> [Work to be completed] Reproduce verbatim the lines of the material below, starting at the line with "loft(claws, [(*at(.66, .024), r" and ending at the line with "(*a.lerp(d, .75), .006, .006)], segs=14)", both inclusive; skip the rest.

> [Input records]

BEGIN

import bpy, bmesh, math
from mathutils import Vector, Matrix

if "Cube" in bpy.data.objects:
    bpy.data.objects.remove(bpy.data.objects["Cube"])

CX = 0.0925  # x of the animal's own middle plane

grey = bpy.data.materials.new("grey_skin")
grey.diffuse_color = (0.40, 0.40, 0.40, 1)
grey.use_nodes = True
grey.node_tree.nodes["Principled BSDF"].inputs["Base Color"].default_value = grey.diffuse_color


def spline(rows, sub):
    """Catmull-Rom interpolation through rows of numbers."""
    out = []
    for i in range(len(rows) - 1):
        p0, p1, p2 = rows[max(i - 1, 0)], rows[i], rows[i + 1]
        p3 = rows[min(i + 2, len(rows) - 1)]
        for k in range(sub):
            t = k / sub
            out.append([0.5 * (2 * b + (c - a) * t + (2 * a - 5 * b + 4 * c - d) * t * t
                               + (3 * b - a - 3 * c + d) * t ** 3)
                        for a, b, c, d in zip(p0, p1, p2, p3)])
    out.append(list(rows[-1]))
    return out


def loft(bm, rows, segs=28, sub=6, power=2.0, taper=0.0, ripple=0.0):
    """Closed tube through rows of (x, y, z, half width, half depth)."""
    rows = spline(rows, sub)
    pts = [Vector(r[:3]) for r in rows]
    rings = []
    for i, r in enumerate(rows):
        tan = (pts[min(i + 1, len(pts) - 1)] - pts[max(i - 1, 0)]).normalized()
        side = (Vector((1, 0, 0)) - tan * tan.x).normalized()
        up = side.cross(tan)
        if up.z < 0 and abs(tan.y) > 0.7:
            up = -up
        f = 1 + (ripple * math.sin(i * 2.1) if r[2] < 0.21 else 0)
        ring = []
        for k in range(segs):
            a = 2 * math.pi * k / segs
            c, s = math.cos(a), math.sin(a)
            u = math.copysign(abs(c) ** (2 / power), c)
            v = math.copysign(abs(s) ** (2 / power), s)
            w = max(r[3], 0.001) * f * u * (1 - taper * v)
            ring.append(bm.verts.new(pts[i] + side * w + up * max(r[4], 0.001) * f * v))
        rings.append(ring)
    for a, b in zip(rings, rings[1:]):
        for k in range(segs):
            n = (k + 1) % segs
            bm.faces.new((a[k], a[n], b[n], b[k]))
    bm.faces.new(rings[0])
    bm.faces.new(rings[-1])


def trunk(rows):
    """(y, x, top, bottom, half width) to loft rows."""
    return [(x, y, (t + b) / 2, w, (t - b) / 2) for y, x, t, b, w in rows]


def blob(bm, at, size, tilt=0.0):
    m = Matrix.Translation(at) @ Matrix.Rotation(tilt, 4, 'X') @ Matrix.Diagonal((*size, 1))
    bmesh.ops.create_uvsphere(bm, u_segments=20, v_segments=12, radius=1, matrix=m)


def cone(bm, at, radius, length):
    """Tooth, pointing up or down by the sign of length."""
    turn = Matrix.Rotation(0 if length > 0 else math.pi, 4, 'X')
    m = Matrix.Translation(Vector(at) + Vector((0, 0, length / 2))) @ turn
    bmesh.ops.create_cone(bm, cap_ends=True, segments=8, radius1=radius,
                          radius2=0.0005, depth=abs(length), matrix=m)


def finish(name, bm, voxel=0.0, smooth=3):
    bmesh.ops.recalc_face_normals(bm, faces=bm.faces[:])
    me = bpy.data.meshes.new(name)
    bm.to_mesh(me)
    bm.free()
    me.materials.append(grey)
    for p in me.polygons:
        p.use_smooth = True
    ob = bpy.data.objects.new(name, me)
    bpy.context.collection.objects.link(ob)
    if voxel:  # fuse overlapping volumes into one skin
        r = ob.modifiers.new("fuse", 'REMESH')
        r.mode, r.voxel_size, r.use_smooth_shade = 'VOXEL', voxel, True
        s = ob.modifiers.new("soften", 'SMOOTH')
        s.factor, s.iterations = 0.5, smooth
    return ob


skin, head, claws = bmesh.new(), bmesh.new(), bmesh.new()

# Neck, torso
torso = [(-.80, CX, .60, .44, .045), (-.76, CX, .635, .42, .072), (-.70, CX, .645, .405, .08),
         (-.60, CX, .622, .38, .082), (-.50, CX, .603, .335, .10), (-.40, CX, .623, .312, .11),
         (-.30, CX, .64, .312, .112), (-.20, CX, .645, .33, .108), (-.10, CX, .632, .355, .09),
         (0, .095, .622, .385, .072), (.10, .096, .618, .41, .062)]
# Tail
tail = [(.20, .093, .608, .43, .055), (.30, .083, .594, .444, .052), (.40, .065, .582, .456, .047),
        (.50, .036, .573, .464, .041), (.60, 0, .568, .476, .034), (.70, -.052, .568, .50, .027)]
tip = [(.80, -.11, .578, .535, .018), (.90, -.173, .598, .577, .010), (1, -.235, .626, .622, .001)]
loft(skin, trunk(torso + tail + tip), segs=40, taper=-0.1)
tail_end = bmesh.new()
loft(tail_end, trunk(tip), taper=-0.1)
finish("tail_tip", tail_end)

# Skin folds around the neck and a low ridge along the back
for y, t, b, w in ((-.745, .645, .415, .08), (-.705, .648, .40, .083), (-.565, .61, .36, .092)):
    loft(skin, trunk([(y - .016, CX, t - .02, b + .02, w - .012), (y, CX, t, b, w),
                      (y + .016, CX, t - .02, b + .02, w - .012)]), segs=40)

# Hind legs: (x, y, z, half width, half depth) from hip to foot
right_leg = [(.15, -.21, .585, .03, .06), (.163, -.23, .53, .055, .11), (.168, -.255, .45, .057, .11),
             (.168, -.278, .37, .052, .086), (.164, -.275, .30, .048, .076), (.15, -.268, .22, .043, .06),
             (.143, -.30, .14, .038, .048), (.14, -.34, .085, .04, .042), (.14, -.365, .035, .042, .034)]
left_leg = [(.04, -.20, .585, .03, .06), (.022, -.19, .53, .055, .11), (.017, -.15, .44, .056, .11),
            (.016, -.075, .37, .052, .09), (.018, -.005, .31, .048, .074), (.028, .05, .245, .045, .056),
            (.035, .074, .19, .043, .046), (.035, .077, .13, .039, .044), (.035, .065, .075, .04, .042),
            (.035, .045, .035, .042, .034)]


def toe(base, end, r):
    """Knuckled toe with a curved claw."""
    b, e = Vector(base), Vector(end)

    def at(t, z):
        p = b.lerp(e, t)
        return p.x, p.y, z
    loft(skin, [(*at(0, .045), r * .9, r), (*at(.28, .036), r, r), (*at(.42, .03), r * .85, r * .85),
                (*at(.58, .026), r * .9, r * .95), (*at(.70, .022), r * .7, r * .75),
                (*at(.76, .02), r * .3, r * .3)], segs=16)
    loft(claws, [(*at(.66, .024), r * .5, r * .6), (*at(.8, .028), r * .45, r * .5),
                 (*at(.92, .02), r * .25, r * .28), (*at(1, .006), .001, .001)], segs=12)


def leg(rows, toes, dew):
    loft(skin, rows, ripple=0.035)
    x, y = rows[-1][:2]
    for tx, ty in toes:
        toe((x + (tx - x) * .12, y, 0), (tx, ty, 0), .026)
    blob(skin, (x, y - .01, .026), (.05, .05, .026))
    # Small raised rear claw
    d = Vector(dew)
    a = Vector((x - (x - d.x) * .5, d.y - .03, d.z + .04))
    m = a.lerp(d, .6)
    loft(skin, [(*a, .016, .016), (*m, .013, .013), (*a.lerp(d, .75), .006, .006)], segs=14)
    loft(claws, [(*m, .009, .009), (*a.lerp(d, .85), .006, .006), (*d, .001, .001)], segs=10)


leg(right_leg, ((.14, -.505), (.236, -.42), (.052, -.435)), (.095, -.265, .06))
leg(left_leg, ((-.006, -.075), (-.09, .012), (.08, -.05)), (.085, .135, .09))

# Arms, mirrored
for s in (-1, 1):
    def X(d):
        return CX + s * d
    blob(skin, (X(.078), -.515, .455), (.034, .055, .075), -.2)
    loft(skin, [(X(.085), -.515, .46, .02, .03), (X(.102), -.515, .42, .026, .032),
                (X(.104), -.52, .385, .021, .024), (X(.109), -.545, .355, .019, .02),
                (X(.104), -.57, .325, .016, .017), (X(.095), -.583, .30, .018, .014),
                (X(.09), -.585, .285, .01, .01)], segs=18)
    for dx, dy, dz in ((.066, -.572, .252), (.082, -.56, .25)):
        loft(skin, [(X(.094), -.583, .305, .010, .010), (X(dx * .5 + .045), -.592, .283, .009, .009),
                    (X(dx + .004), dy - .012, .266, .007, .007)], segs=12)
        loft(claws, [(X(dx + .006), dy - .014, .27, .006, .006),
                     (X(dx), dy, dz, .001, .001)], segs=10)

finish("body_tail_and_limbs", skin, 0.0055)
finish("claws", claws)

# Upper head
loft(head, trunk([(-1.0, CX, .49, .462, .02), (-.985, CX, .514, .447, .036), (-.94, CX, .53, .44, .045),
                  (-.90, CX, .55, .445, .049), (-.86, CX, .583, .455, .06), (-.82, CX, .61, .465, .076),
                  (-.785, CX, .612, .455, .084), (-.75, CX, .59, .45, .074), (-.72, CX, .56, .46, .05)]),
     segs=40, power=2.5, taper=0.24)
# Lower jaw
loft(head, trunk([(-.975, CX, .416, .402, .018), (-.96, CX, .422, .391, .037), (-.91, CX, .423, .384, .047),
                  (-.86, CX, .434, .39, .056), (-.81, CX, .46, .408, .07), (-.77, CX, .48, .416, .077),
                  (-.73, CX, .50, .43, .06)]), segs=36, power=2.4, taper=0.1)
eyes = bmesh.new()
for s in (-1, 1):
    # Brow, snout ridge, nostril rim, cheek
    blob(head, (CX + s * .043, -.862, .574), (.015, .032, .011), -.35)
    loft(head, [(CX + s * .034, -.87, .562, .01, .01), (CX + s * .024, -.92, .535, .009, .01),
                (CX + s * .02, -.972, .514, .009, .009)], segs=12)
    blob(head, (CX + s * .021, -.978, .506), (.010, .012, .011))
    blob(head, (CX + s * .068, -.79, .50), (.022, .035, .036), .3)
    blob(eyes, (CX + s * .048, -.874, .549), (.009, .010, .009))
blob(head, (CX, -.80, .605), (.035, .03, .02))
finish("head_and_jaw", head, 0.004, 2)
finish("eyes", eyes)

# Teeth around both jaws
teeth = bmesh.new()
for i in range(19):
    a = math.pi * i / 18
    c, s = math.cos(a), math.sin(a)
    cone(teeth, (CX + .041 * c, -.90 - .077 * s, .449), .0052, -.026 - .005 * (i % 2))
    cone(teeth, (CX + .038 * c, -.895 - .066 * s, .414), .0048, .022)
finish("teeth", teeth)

END

> [Written answer]
    loft(claws, [(*at(.66, .024), r * .5, r * .6), (*at(.8, .028), r * .45, r * .5),
                 (*at(.92, .02), r * .25, r * .28), (*at(1, .006), .001, .001)], segs=12)


def leg(rows, toes, dew):
    loft(skin, rows, ripple=0.035)
    x, y = rows[-1][:2]
    for tx, ty in toes:
        toe((x + (tx - x) * .12, y, 0), (tx, ty, 0), .026)
    blob(skin, (x, y - .01, .026), (.05, .05, .026))
    # Small raised rear claw
    d = Vector(dew)
    a = Vector((x - (x - d.x) * .5, d.y - .03, d.z + .04))
    m = a.lerp(d, .6)
    loft(skin, [(*a, .016, .016), (*m, .013, .013), (*a.lerp(d, .75), .006, .006)], segs=14)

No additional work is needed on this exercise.